Tory Nyhaug represented Canada at the 2012 and 2016 Olympics, highlighted by a fifth-place finish at the Rio Games. He also won gold at the 2015 Pan-American Games in Toronto and silver at the 2014 World Championships.
Now retired from competition, he’s turned his attention to coaching.
“I still love the sport and love sharing the knowledge I learned. As an athlete, I learned so much about the sport and I really enjoy passing it along to the next generation now,” he said.
Nyhaug is in the city for a series of camps hosted by the Diamond BMX Club.

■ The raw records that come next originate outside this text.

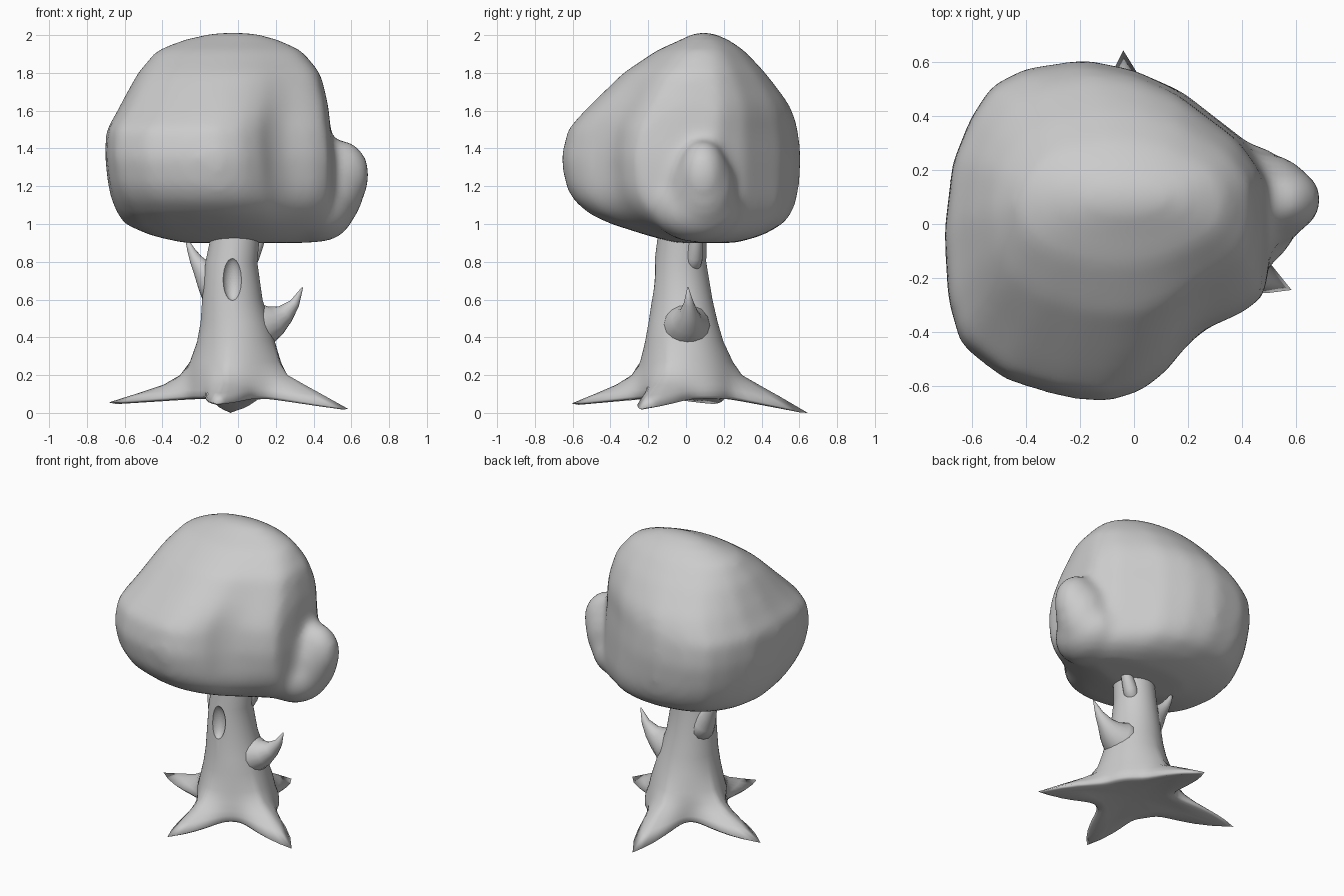
import bpy, bmesh, math
from mathutils import Vector

if "Cube" in bpy.data.objects:
    bpy.data.objects.remove(bpy.data.objects["Cube"])


def loft(name, rings, extra=None):
    """Skin a list of equal-length vertex rings and close both ends."""
    bm = bmesh.new()
    loops = [[bm.verts.new(p) for p in r] for r in rings]
    n = len(loops[0])
    for a, b in zip(loops, loops[1:]):
        for i in range(n):
            j = (i + 1) % n
            bm.faces.new((a[i], a[j], b[j], b[i]))
    for lp in (loops[0], loops[-1]):
        c = bm.verts.new(sum((v.co for v in lp), Vector()) / n)
        for i in range(n):
            bm.faces.new((lp[i], lp[(i + 1) % n], c))
    bmesh.ops.recalc_face_normals(bm, faces=bm.faces)
    if extra:
        extra(bm)
    me = bpy.data.meshes.new(name)
    bm.to_mesh(me)
    bm.free()
    me.polygons.foreach_set("use_smooth", [True] * len(me.polygons))
    ob = bpy.data.objects.new(name, me)
    bpy.context.collection.objects.link(ob)
    return ob


def ellipsoid(bm, centre, radii):
    vs = bmesh.ops.create_icosphere(bm, subdivisions=4, radius=1)["verts"]
    for v in vs:
        v.co = Vector(centre) + Vector(c * r for c, r in zip(v.co, radii))


# Trunk flaring into four pointed roots (tips listed anticlockwise)
ROOTS = [(0.585, -0.245, 0.02), (-0.04, 0.645, 0.0),
         (-0.685, 0.16, 0.055), (-0.12, -0.605, 0.05)]
dirs = [math.atan2(y, x) for x, y, _ in ROOTS]
ANGLES = []
for k, a0 in enumerate(dirs):
    gap = (dirs[(k + 1) % 4] - a0) % (2 * math.pi)
    ANGLES += [a0 + gap * s / 18 for s in range(18)]
# height, centre x, centre y, radius, root amount, root angular width
LEVELS = [(1.10, -0.01, -0.02, 0.12, 0, 1), (0.93, -0.015, -0.02, 0.13, 0, 1),
          (0.80, -0.035, -0.03, 0.137, 0, 1), (0.60, -0.03, -0.02, 0.16, 0, 1),
          (0.48, -0.015, -0.015, 0.183, 0, 1), (0.38, -0.01, -0.01, 0.203, 0.01, .5),
          (0.27, -0.01, 0, 0.23, 0.045, .47), (0.20, -0.01, 0, 0.245, 0.13, .42),
          (0.15, 0, 0, 0.255, 0.33, .37), (0.12, 0, 0, 0.26, 0.62, .33),
          (0.09, 0, 0, 0.26, 1.0, .31), (0.075, 0, 0, 0.25, 0.9, .3),
          (0.08, 0, 0, 0.2, 0.3, .3), (0.09, 0, 0, 0.1, 0, 1)]
rings = []
for k, (z, cx, cy, r, amount, width) in enumerate(LEVELS):
    ring = []
    for a in ANGLES:
        rad, zz = r, z
        for (x, y, tz), b in zip(ROOTS, dirs):
            d = abs((a - b + math.pi) % (2 * math.pi) - math.pi)
            w = 0.65 * math.exp(-(d / width) ** 2) + 0.35 * math.exp(-d / 0.13)
            rad += w * amount * (math.hypot(x, y) - r)
            if k >= 9:
                zz += w * amount ** 2 * (tz - 0.09)
        ring.append((cx + rad * math.cos(a), cy + rad * math.sin(a), max(zz, 0)))
    rings.append(ring)
trunk = loft("trunk", rings)

# Oval knot hole cut into the front
bm = bmesh.new()
ellipsoid(bm, (-0.03, -0.185, 0.71), (0.052, 0.055, 0.115))
me = bpy.data.meshes.new("knot_cutter")
bm.to_mesh(me)
bm.free()
cutter = bpy.data.objects.new("knot_cutter", me)
bpy.context.collection.objects.link(cutter)
cutter.hide_render = True
cutter.hide_set(True)
mod = trunk.modifiers.new("knot_hole", "BOOLEAN")
mod.operation = "DIFFERENCE"
mod.object = cutter


# Thorn-like branch stubs
def branch(name, path):
    pts = [Vector(p[:3]) for p in path]
    out = []
    for i, p in enumerate(pts):
        t = pts[min(i + 1, len(pts) - 1)] - pts[max(i - 1, 0)]
        q = t.to_track_quat("Z", "Y")
        out.append([p + q @ Vector((math.cos(b), math.sin(b), 0)) * path[i][3]
                    for b in (2 * math.pi * s / 16 for s in range(16))])
    loft(name, out)


branch("right_branch", [(0.07, 0, 0.45, 0.14), (0.145, 0.003, 0.47, 0.115),
                        (0.20, 0.008, 0.49, 0.082), (0.25, 0.015, 0.525, 0.052),
                        (0.30, 0.015, 0.58, 0.027), (0.342, 0.01, 0.665, 0.003)])
branch("left_branch", [(-0.08, 0, 0.62, 0.115), (-0.145, 0.01, 0.70, 0.08),
                       (-0.19, 0.02, 0.765, 0.052), (-0.225, 0.035, 0.815, 0.033),
                       (-0.25, 0.045, 0.865, 0.02), (-0.28, 0.05, 0.94, 0.003)])
branch("stub_branch", [(0.02, 0.02, 0.74, 0.05), (0.07, 0.045, 0.83, 0.045),
                       (0.11, 0.055, 0.92, 0.035), (0.14, 0.06, 1.0, 0.02)])

# Leafy crown: one outline scaled to the extents at each height,
# turning rounder towards the top and bottom
OUTLINE = [(-1, 0), (-.95, .4), (-.84, .66), (-.71, .85), (-.5, .95), (-.14, 1),
           (.16, .94), (.43, .82), (.83, .53), (1, .3), (1, -.1), (.97, -.38),
           (.83, -.48), (.58, -.58), (.46, -.68), (.36, -.82), (.2, -.94),
           (-.01, -1), (-.28, -.97), (-.63, -.87), (-.9, -.67), (-.98, -.4)]
# height, x min, x max, y min, y max
EXTENTS = [(0.90, -0.30, 0.38, -0.06, 0.27), (0.94, -0.47, 0.46, -0.21, 0.41),
           (1.00, -0.605, 0.49, -0.40, 0.52), (1.05, -0.64, 0.50, -0.51, 0.56),
           (1.12, -0.67, 0.51, -0.595, 0.59), (1.20, -0.69, 0.51, -0.64, 0.602),
           (1.35, -0.705, 0.505, -0.665, 0.612), (1.50, -0.70, 0.49, -0.63, 0.597),
           (1.58, -0.65, 0.485, -0.56, 0.575), (1.65, -0.615, 0.475, -0.49, 0.54),
           (1.80, -0.535, 0.44, -0.335, 0.425), (1.92, -0.435, 0.34, -0.155, 0.31),
           (1.98, -0.28, 0.21, -0.02, 0.22), (2.015, -0.12, 0.08, 0.05, 0.13)]


def crown_ring(z, x0, x1, y0, y1):
    round_mix = min(0.8, max(0, abs(z - 1.38) - 0.1) * 1.7)
    ring = []
    for u, v in OUTLINE:
        h = math.hypot(u, v)
        s = 1 + round_mix * (1 / h - 1)
        ring.append((x0 + (x1 - x0) * (u * s + 1) / 2,
                     y0 + (y1 - y0) * (v * s + 1) / 2, z))
    return ring


def right_bulge(bm):
    ellipsoid(bm, (0.54, 0.09, 1.26), (0.16, 0.13, 0.19))
    ellipsoid(bm, (0.50, 0.09, 1.19), (0.17, 0.17, 0.22))
    ellipsoid(bm, (0.42, 0.06, 1.08), (0.20, 0.24, 0.18))


crown = loft("crown", [crown_ring(*e) for e in EXTENTS], right_bulge)
mod = crown.modifiers.new("blend", "REMESH")
mod.mode = "VOXEL"
mod.voxel_size = 0.025
mod.use_smooth_shade = True
mod = crown.modifiers.new("soften", "SMOOTH")
mod.factor = 0.5
mod.iterations = 22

Like any good coach, he starts with the basics.
“I really like to break things down and work on fundamentals, so whether it’s pumping, manualling, jumping, proper gate form, I really like to work on the technical aspects so they have the tools then to take that into racing when they do,” he said.
Ten-year-old Cameron Ryon was among the first group of riders to hit the track with Nyhaug on Wednesday.
“He’s training us more than a normal trainer would and he’s teaching us to balance and stuff better, pump through the wind, go on the rollers better, do jumps,” Ryon explained.
In addition to teaching his young charges the fundamentals of BMX racing, Nyhaug also serves as an example of how far someone can go in the sport if they choose to pursue it.
It wasn’t that long ago, in fact, that a 16-year-old Nyhaug was looking up to the Canadian riders competing in the 2008 Olympic Summer Games in Beijing.
“I was so excited to watch the racing. It really inspired me to be an Olympian and after going to two Olympic Games myself, I hope kids follow in my footsteps, especially in Canada, and get to the Olympics like I did,” he said.
Young riders like Ryon are still wrapping their heads around the possibility.
“It’s weird how (BMX) is an Olympic sport because it just started out like riding a bike on a dirt track and it’s pretty cool how it turned into an Olympic sport and how you can get medals and stuff,” he said.
With the sport’s continued growth in the province, aided by the development of new tracks like the one in Warman, it may not be long before a rider from Saskatchewan is chasing an Olympic dream of their own.
“The track here is good. It’s really big, especially for Canada. It’s a really good quality track and I think if you have good coaching and a good track there’s no reason why a kid can’t turn into an Olympic athlete,” Nyhaug said.
In the meantime, it’s back to the track for another lesson.